◆ **Try it**
Give the number of lines in the data that hold the word "append", and nothing else.

◆ **Data**
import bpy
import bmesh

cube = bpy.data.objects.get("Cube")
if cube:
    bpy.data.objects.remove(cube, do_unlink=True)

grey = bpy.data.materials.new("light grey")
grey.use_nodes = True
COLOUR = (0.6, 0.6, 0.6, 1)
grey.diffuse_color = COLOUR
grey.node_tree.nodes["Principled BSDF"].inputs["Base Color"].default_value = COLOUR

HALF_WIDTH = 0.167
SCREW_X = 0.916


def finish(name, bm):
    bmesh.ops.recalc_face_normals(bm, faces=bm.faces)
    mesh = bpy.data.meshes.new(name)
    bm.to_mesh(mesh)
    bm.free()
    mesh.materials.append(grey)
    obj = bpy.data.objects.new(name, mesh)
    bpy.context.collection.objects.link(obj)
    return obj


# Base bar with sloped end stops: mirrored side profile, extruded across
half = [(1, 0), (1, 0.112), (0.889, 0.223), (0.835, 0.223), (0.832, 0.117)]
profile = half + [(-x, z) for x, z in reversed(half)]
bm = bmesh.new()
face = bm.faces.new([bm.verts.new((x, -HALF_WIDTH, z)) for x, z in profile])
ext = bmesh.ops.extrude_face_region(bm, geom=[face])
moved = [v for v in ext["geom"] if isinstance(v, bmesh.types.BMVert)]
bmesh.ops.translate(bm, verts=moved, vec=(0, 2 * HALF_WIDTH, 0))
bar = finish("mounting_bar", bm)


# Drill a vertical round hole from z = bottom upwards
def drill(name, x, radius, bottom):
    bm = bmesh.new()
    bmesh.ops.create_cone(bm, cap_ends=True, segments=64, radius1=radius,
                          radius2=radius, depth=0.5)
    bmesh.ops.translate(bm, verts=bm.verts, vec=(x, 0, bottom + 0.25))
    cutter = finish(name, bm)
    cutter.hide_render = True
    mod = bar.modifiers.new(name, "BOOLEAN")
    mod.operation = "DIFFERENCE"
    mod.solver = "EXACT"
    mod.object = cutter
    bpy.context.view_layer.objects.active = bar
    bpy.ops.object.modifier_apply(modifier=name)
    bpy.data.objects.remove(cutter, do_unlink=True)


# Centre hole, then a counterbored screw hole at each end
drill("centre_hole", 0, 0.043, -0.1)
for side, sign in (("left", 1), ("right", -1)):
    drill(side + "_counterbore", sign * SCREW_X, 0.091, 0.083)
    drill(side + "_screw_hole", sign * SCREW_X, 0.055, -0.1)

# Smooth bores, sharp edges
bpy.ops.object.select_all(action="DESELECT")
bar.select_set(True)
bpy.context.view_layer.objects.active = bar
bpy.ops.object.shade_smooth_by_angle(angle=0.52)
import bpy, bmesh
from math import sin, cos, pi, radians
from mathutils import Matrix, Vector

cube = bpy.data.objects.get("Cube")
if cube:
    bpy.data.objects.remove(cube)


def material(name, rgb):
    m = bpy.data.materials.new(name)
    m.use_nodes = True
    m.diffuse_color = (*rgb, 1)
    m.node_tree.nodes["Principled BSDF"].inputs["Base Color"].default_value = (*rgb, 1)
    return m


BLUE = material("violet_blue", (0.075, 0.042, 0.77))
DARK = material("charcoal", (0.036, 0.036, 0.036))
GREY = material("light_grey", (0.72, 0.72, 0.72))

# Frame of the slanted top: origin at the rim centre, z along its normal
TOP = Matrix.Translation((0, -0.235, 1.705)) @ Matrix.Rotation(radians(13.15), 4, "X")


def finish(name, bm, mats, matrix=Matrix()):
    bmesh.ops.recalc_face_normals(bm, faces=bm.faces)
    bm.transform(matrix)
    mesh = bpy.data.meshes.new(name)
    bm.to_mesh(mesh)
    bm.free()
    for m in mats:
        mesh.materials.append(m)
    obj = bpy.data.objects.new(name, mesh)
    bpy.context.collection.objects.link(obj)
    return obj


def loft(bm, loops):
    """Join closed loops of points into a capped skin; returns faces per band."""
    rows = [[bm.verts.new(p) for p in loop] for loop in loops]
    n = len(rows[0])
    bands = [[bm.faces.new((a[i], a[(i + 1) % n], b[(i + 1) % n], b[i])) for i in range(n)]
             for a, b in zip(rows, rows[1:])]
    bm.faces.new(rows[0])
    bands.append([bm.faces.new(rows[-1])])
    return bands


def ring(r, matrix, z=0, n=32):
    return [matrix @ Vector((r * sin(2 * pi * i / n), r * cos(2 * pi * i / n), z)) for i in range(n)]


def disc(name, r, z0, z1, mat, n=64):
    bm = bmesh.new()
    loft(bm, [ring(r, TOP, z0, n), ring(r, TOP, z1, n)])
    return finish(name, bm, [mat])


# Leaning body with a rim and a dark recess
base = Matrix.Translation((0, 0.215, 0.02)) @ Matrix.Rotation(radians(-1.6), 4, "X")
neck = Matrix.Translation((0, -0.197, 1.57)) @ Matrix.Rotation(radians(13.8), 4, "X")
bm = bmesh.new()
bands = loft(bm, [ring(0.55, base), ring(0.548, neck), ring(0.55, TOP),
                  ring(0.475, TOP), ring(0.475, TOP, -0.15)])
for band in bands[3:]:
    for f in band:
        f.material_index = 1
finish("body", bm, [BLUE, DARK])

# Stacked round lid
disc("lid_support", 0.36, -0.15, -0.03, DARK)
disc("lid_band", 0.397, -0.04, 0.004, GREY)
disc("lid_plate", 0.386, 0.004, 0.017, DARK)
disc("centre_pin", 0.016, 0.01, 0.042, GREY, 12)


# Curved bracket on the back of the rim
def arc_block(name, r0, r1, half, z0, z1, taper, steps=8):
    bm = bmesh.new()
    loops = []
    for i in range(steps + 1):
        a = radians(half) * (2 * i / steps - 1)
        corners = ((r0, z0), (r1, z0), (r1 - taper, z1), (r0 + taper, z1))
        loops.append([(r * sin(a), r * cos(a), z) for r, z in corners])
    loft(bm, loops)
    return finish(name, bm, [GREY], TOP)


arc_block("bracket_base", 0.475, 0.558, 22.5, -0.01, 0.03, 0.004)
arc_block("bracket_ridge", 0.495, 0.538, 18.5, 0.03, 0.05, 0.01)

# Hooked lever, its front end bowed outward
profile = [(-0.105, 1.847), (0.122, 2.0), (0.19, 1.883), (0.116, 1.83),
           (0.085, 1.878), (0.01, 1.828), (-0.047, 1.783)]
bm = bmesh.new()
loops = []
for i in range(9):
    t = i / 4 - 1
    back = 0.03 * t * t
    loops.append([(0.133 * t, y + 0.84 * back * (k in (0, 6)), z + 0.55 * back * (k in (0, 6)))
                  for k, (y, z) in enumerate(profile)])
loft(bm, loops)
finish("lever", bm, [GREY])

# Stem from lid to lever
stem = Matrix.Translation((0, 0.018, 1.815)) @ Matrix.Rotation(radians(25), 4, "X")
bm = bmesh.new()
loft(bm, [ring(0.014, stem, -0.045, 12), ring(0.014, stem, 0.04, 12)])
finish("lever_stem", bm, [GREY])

--

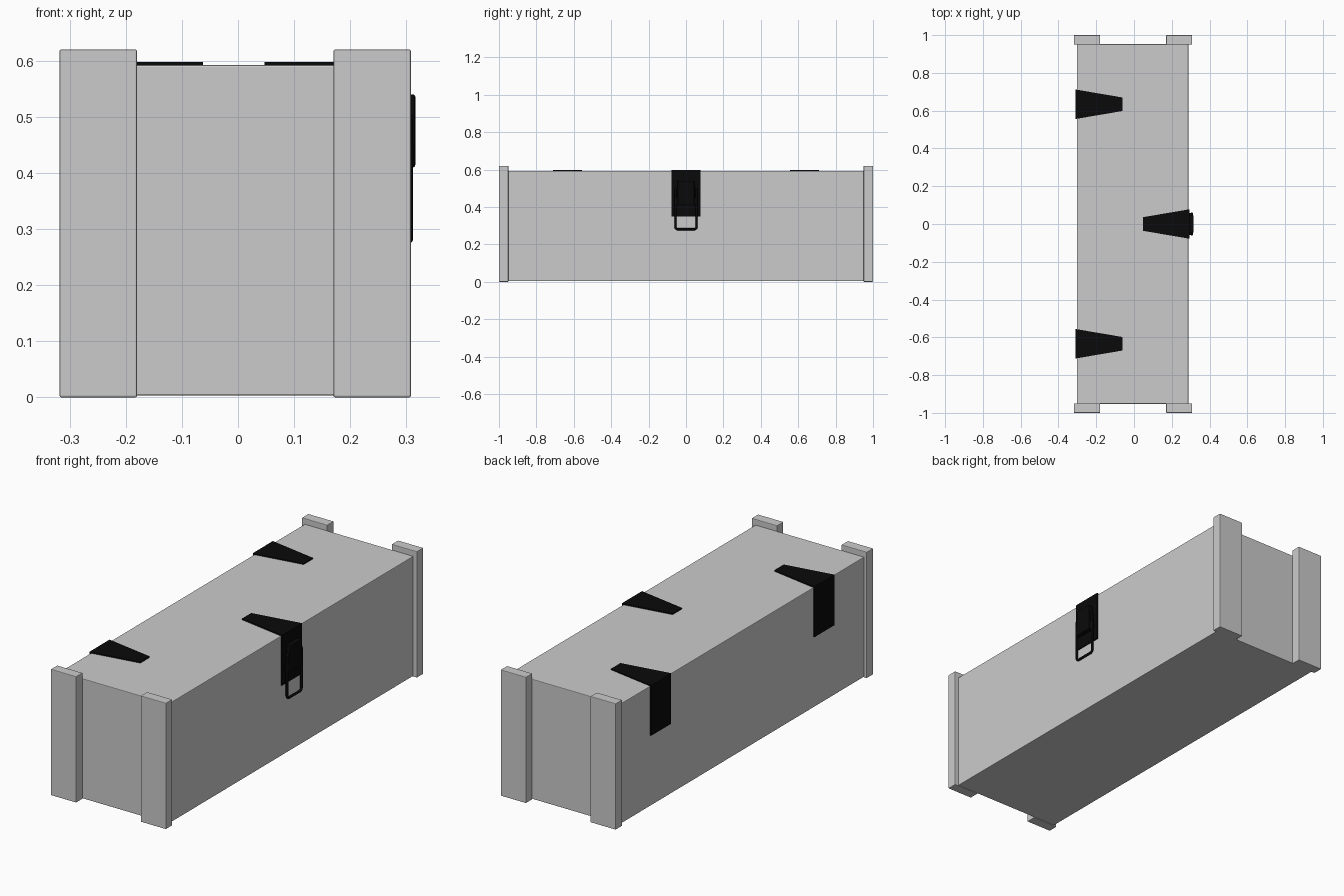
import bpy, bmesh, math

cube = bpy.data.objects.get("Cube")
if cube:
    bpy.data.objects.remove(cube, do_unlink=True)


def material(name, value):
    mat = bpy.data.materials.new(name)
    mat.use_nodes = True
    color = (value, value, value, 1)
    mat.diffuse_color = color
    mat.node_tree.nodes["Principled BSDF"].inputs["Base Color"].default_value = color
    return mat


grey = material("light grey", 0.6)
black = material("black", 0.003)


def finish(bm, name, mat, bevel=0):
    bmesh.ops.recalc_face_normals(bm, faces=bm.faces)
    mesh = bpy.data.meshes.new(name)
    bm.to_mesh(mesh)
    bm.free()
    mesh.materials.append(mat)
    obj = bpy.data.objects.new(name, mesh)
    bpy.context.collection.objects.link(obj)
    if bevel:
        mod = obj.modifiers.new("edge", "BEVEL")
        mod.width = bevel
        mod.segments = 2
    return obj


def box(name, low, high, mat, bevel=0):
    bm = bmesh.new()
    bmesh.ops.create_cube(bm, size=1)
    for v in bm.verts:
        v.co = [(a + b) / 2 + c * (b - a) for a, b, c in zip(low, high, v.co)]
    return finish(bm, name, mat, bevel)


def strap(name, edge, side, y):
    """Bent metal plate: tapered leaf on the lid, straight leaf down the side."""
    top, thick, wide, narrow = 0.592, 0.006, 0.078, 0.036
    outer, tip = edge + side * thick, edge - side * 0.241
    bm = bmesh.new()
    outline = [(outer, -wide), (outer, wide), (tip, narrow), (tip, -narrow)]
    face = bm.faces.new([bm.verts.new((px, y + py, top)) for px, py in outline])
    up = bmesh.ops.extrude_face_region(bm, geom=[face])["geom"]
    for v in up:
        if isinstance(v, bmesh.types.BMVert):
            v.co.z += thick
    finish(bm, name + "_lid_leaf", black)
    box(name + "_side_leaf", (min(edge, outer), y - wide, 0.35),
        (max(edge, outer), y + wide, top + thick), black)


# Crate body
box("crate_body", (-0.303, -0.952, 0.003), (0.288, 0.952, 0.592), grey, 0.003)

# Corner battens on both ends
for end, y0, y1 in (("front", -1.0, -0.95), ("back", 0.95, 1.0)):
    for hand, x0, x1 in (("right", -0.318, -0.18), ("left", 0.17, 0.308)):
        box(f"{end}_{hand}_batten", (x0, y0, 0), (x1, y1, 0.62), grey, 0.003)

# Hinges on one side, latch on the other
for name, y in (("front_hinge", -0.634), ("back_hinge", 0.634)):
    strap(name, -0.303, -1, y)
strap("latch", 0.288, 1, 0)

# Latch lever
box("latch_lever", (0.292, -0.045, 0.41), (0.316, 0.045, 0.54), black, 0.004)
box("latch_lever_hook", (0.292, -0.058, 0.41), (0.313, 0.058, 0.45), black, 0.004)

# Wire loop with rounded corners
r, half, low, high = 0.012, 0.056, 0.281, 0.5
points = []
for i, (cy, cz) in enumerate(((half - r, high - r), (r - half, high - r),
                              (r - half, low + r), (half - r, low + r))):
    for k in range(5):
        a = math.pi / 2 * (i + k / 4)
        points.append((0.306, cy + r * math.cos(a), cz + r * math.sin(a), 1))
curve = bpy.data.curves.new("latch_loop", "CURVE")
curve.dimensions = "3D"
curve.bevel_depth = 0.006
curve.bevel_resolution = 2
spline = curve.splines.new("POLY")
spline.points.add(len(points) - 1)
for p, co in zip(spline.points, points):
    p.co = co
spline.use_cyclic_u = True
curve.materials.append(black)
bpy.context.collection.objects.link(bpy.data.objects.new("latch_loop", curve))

◆ **Reply to the task**
8